Recent events prompt experts to revisit issue of replacing NEET with state CET
The argument between a national entrance exam for medical admissions versus a state-level entrance exam has for long been debated and the recent happenings have only made this debate stronger.
Days after the Bombay high court (HC) directed the National Testing Agency (NTA) – the nodal examination authority – to conduct a fresh round of entrance exam for two students in the country who were wronged the first time, more and more people are questioning the “haphazard manner” in which an entrance exam of such great value is being conducted year after year.
“This is not the first time that students have been affected due to lack of knowledge among exam invigilators. NTA has rarely ever trained personnel across the country before holding such an important exam and this has resulted in the current situation,” said Sudha Shenoy, parent and activist. She added that while two students approached HC, several others have faced issues of delay in being handed over the answer booklet or answer papers being early snatching away on the examination day.
“Such issues might sound frivolous to the examiners but for students who have been preparing for an exam for two years or more, every minute of that examination counts and errors on part of the invigilators costs students their future,” she added.
The National Eligibility-cum-Entrance Test (NEET) is an all-India medical and dental entrance exam that was initiated in 2016 by the Central government by quashing all state-held common entrance tests (CET) to bring into effect a uniform entrance test. This move was challenged by several state governments in 2016, but to no avail.

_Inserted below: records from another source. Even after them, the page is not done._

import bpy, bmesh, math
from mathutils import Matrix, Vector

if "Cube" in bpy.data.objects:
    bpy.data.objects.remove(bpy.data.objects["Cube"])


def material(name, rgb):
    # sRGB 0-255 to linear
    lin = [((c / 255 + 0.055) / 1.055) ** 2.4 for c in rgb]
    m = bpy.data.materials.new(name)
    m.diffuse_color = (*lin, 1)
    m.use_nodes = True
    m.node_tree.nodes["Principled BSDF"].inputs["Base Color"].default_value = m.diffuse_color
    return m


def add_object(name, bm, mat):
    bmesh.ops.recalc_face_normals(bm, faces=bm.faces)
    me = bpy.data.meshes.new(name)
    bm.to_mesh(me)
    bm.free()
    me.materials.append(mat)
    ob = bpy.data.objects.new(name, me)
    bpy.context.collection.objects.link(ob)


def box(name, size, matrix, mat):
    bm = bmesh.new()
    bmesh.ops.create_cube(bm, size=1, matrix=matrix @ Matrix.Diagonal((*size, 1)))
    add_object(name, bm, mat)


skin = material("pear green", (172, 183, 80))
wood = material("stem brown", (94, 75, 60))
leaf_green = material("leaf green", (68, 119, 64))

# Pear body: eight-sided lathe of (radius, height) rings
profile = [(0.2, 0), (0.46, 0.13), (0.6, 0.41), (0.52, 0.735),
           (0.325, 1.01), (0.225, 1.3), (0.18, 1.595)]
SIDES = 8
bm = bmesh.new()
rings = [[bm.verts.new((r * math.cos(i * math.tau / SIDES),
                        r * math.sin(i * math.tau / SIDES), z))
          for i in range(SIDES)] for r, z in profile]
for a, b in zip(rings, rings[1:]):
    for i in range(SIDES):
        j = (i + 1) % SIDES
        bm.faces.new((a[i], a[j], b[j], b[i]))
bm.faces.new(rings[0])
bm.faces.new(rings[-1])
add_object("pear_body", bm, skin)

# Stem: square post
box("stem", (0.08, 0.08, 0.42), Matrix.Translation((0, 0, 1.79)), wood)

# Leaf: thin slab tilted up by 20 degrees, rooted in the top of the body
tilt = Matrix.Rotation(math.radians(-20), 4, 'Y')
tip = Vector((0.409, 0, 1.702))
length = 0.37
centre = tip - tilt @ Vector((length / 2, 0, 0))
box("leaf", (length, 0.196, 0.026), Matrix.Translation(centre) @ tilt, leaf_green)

In September, the Tamil Nadu (TN) Assembly passed a bill seeking permanent exemption to medical aspirants from the state from NEET. The Tamil Nadu Admission to Undergraduate Medical Degree Courses Bill, 2021, was supported by several political parties in the state and was introduced after a 19-year old medical aspirant died by suicide at his home hours before NEET was conducted on September 11.
Days after the TN Assembly decision, Maharashtra minister for medical education Amit Deshmukh suggested that the government will review the all-India entrance exam and decide whether it is good for students. He responded to a letter written by a local leader addressed to chief minister Uddhav Thackeray, requesting scrapping of NEET, and conducting of medical admissions based on class 12 scores instead.
“Any examination which involves 15-16 lakh students cannot and should not be conducted by a central authority. For nearly 16 years before NEET was introduced, every state conducted its own entrance exam to fill up 85% seats under state quota and never faced trouble. I think it’s time to go back to the old model and put an end to the misery this exam is causing to medical aspirants,” said Dr TP Lahane, former director of the state Directorate of Medical Education and Research (DMER).
He added that an all-India entrance exam can be conducted for those aiming for the 15% all-India quota (AIQ) seats while admissions to state quota seats be decided based on state CETs.
While many stakeholders, including students and parents, agree with this stand, some still feel NEET should stay.
“Students from state boards took a couple of years to be prepared and stand at par with fellow students from central boards because NEET syllabus was based on NCERT (National Council of Educational Research and Training) syllabus. To make changes once again will mean bringing sudden changes, which will be unfair to students who are already quite stressed preparing for such competitive exams,” said Akriti Patel, parent of a medical student.